I returned from the NEXT Church National Gathering excited, ready to start from a place of gratitude and creativity, and I look forward to attending next year with more stories to tell. I ordered Mission: Possible for our next session meeting, and I am excited to see what our creative, motivated ruling elders dream up.


Rev. David Norse Thomas (he/him/his) is the pastor of Maryland Presbyterian Church in Towson, MD. Known as “the little Church in the woods,” and “the Church full of badass, progressive Grandmas, and everyone’s favorite Aunt and Uncle,” MPC is a dream congregation for Rev. Norse Thomas to explore what radical hospitality and community organizing can unleash in the hands of loving followers of Jesus.

Editor’s note: We invite you to dig more deeply into two of the stage presentations David references by watching the video recordings and engaging with the provided reflection questions:

2019 National Gathering Keynote: Jennifer Harvey

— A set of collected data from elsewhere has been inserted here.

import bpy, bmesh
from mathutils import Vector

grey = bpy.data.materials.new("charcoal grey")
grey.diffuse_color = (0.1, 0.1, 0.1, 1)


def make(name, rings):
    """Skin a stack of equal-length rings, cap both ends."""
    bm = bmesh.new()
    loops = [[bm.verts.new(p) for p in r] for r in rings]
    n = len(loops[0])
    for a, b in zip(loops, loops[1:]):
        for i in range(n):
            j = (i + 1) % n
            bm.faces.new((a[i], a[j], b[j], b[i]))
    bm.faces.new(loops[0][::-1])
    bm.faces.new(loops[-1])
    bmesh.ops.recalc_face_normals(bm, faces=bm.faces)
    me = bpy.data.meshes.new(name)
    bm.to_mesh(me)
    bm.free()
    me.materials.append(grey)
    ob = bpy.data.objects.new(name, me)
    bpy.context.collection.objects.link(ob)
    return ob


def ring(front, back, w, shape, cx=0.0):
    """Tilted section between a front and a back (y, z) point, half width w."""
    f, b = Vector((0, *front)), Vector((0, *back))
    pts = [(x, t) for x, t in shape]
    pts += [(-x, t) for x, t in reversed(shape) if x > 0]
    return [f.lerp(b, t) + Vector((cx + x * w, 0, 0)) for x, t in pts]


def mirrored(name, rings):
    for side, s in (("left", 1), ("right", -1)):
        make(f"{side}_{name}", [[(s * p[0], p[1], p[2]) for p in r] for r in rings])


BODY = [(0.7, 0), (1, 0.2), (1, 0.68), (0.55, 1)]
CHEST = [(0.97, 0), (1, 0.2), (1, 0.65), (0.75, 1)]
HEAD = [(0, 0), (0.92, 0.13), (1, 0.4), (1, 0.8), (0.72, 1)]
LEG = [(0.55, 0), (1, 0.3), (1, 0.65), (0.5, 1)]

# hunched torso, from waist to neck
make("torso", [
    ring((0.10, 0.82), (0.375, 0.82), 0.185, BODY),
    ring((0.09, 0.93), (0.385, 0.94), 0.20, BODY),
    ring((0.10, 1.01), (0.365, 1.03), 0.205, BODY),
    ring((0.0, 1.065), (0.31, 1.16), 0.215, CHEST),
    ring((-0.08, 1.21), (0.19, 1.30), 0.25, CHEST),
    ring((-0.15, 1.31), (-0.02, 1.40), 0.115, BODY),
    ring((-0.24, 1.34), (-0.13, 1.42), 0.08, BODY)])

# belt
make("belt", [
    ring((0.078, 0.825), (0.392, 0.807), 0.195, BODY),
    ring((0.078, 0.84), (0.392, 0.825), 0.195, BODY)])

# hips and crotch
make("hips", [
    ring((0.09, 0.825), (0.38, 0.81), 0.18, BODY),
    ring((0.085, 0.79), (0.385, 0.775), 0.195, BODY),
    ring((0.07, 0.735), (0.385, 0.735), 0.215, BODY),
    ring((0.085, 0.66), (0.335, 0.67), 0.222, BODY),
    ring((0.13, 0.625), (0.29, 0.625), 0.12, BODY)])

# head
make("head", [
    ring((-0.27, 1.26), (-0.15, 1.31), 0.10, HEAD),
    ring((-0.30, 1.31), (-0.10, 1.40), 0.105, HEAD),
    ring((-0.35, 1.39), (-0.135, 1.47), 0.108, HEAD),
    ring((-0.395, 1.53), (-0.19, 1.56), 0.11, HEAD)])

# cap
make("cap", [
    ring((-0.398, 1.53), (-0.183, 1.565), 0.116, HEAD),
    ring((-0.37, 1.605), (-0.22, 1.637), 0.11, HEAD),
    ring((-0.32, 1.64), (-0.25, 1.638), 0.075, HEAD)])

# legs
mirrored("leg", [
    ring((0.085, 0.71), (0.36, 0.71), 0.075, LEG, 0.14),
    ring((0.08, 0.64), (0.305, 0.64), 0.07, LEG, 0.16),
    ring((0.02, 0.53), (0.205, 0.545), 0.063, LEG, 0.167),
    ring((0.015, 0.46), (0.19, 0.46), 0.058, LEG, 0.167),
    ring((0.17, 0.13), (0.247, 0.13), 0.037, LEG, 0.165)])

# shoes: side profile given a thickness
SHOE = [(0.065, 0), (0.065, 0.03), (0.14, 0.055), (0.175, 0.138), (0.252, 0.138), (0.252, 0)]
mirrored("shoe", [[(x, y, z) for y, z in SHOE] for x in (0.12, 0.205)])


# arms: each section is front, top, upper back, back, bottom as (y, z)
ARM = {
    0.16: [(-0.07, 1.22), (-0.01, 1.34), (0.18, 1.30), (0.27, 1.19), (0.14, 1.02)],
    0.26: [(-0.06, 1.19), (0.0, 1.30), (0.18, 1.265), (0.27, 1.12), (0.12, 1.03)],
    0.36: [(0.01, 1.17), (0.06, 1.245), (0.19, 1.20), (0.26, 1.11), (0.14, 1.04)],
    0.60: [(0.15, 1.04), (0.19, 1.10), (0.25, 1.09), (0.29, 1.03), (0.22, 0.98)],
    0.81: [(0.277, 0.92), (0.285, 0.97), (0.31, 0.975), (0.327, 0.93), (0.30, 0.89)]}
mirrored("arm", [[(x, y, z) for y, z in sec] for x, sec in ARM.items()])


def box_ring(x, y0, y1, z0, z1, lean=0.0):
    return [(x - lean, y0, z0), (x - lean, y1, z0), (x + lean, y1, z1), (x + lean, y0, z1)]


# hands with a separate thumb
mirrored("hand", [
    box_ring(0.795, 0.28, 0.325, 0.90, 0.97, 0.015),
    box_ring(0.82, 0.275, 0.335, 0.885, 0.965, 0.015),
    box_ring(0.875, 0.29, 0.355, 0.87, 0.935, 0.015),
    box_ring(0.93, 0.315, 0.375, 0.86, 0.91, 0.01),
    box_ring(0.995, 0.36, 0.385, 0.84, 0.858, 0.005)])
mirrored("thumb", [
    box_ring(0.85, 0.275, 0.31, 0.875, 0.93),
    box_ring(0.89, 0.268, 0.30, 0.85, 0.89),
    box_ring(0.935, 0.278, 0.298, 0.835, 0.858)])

Jennifer Harvey, professor of religion and ethics at Drake University, gives a keynote presentation on racial justice and white anti-racism at the 2019 NEXT Church National Gathering in Seattle.

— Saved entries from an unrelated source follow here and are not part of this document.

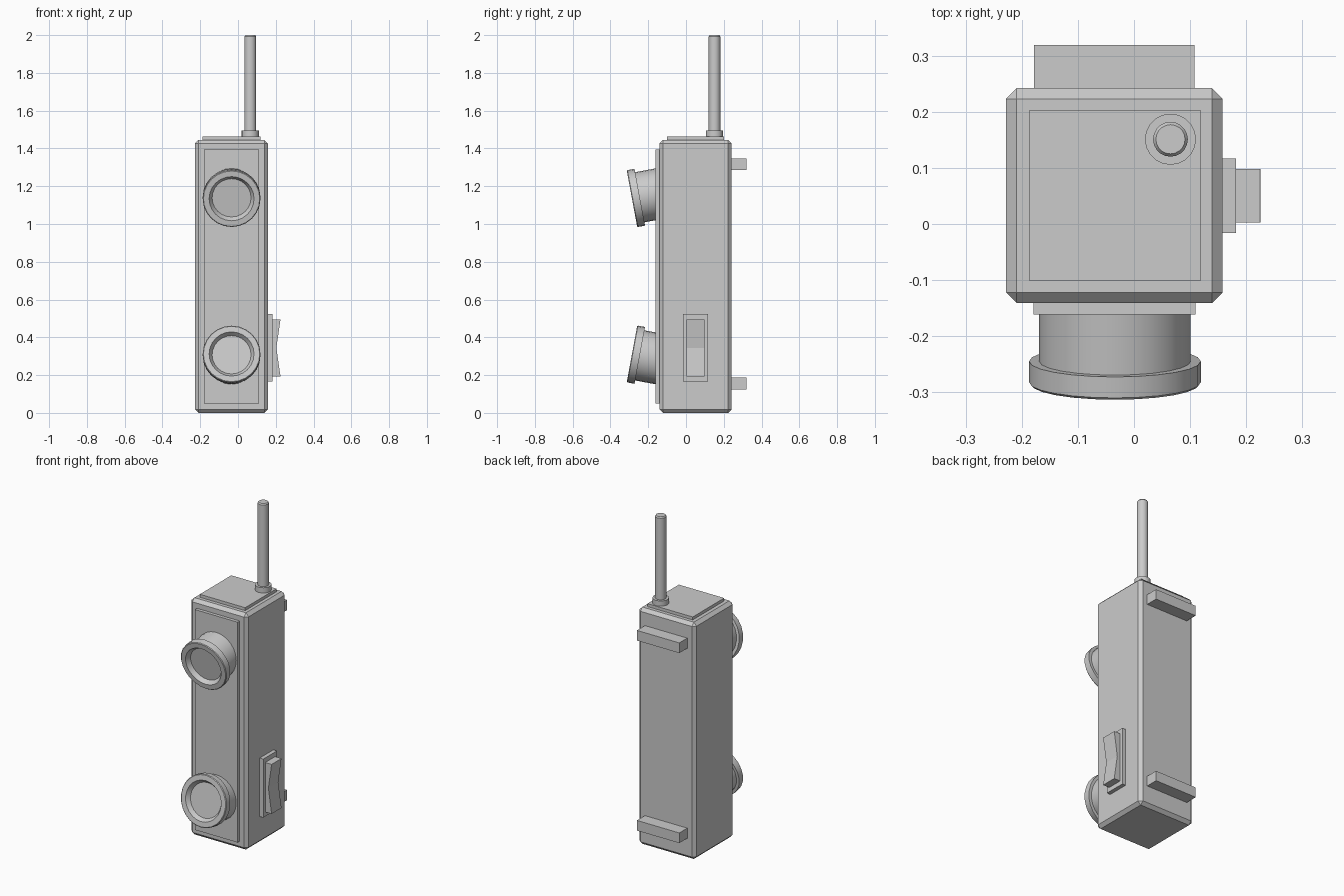
import bpy, bmesh
from math import radians, pi
from mathutils import Matrix, Vector

if "Cube" in bpy.data.objects:
    bpy.data.objects.remove(bpy.data.objects["Cube"])


def finish(name, bm, smooth=False):
    bmesh.ops.recalc_face_normals(bm, faces=bm.faces)
    mesh = bpy.data.meshes.new(name)
    bm.to_mesh(mesh)
    bm.free()
    ob = bpy.data.objects.new(name, mesh)
    bpy.context.collection.objects.link(ob)
    if smooth:
        bpy.ops.object.select_all(action='DESELECT')
        ob.select_set(True)
        bpy.context.view_layer.objects.active = ob
        bpy.ops.object.shade_smooth_by_angle(angle=radians(30))
    return ob


def box(name, x, y, z):
    """Box from (min, max) ranges."""
    bm = bmesh.new()
    bmesh.ops.create_cube(bm, size=1)
    for v in bm.verts:
        v.co = [(r[0] + r[1]) / 2 + c * (r[1] - r[0]) for r, c in zip((x, y, z), v.co)]
    return finish(name, bm)


def lathe(name, profile, location, tilt=0, sides=24):
    """Revolve a (radius, height) profile around local z."""
    bm = bmesh.new()
    verts = [bm.verts.new((r, 0, h)) for r, h in profile]
    edges = [bm.edges.new(p) for p in zip(verts, verts[1:])]
    bmesh.ops.spin(bm, geom=verts + edges, cent=(0, 0, 0), axis=(0, 0, 1),
                   angle=2 * pi, steps=sides)
    bmesh.ops.remove_doubles(bm, verts=bm.verts, dist=1e-5)
    ob = finish(name, bm, smooth=True)
    ob.location = location
    ob.rotation_euler.x = tilt
    return ob


# Chamfered housing
H = 1.445
body = box("body", (-0.228, 0.158), (-0.141, 0.242), (0, H))
bevel = body.modifiers.new("chamfer", 'BEVEL')
bevel.width = 0.019
bevel.segments = 1

# Raised panels on front and top
box("front_panel", (-0.179, 0.110), (-0.161, -0.13), (0.05, 1.395))
box("top_plate", (-0.187, 0.119), (-0.101, 0.202), (1.43, 1.463))

# Earpiece and mouthpiece, tilted towards each other
cup = [(0, -0.025), (0.103, -0.025), (0.119, 0), (0.149, 0), (0.153, -0.004),
       (0.153, -0.042), (0.135, -0.042), (0.135, -0.165), (0, -0.165)]
for name, z, sign in (("earpiece", 1.134, 1), ("mouthpiece", 0.312, -1)):
    lathe(name, cup, (-0.034, -0.286, z), radians(90 + sign * 10.5))

# Antenna with collar
lathe("antenna_collar", [(0, 1.43), (0.0455, 1.43), (0.0455, 1.495), (0, 1.495)],
      (0.065, 0.151, 0), sides=20)
lathe("antenna", [(0, 1.48), (0.031, 1.48), (0.031, 1.993), (0.026, 2), (0, 2)],
      (0.065, 0.151, 0), sides=20)

# Rear brackets
for name, z in (("upper_bracket", 1.316), ("lower_bracket", 0.156)):
    box(name, (-0.178, 0.108), (0.23, 0.319), (z - 0.031, z + 0.031))

# Rocker switch on the right side
box("switch_plate", (0.15, 0.182), (-0.016, 0.117), (0.166, 0.523))
bm = bmesh.new()
side = [(0.175, 0.193), (0.225, 0.193), (0.203, 0.344), (0.225, 0.495), (0.175, 0.495), (0.175, 0.344)]
a = [bm.verts.new((x, 0.003, z)) for x, z in side]
b = [bm.verts.new((x, 0.098, z)) for x, z in side]
for i in range(6):
    j = (i + 1) % 6
    bm.faces.new((a[i], a[j], b[j], b[i]))
for ring in (a, b):
    bm.faces.new((ring[0], ring[1], ring[2], ring[5]))
    bm.faces.new((ring[5], ring[2], ring[3], ring[4]))
finish("rocker_switch", bm)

Addressing the Evil That is Racism

Each month, we post a series of blogs around a common topic. This month, Jessica Tate and Jen James are curating a series featuring videos from National Gatherings and suggestions for how they might serve as resources for ministry. We’re revisiting speakers from this most recent National Gathering in Seattle as well as speakers from previous years. Our hope is that inviting you to engage (or reengage) their work might invite deeper reflection and possibly yield more fruit. What is taking root and bearing fruit in your own life and ministry? We invite you to join the conversation on Facebook and Twitter!

In her testimony during the 2016 National Gathering, Jessica Vazquez Torres offers a strong challenge to the church to get serious about addressing the evil that is racism in meaningful ways. This 30 minute video is a resource for leaders and congregations who are already talking about race, racism, and white supremacy and want to lean into that tension. It is a challenging personal introduction for leaders who want to deepen their own wrestling with racism and white supremacy.

As you finish the video, what word or phrase describes how you feel after watching this? (in a group setting, be sure to allow for complexity of reaction and varied reactions)What is hard to hear in what Jessica says? How might you lean into that discomfort?

Jessica offers four insights in addressing racism that the church needs to be clearer about:

  1. Racism can’t be understood aside from white supremacy.
  2. History matters.
  3. Racism is structural, not relational.
  4. All of us are made complicit.

Thinking about your own context or your own life, which of these insights is most recognizable to you? Which is the most daunting?

What’s one step toward learning you can do in one of these areas?

Jessica she offers four actions to take:

  1. Own your complicity.
  2. Develop a thicker, more complex, intersectional analysis of racism.
  3. Be political (because racism is lived out in the public sphere).
  4. Talk about whiteness and the benefits to white people, not just the oppression of people of color.

Which of these actions could you lean into most easily as an individual or as a congregation? What’s one step you/your church could take?

Which of these actions would be the most difficult to lean into? Is there an initial step you could take toward that larger action?

Holy Spirit, this is a challenging word. Help us to hear your liberating promise within this challenge. Open us to the tension and discomfort that we pray is in service of sanctification. Amen.

2019 National Gathering Testimony: Suzzanne Lacey

Suzzanne Lacey, founder of Museum Without Walls, gives a testimony presentation on her work in experiential learning with young people at the 2019 NEXT Church National Gathering in Seattle.

2019 National Gathering Testimony: Corey Greaves

Corey Greaves, co-founder of Mending Wings, gives a testimony presentation about his work with Native American youth at the 2019 NEXT Church National Gathering in Seattle.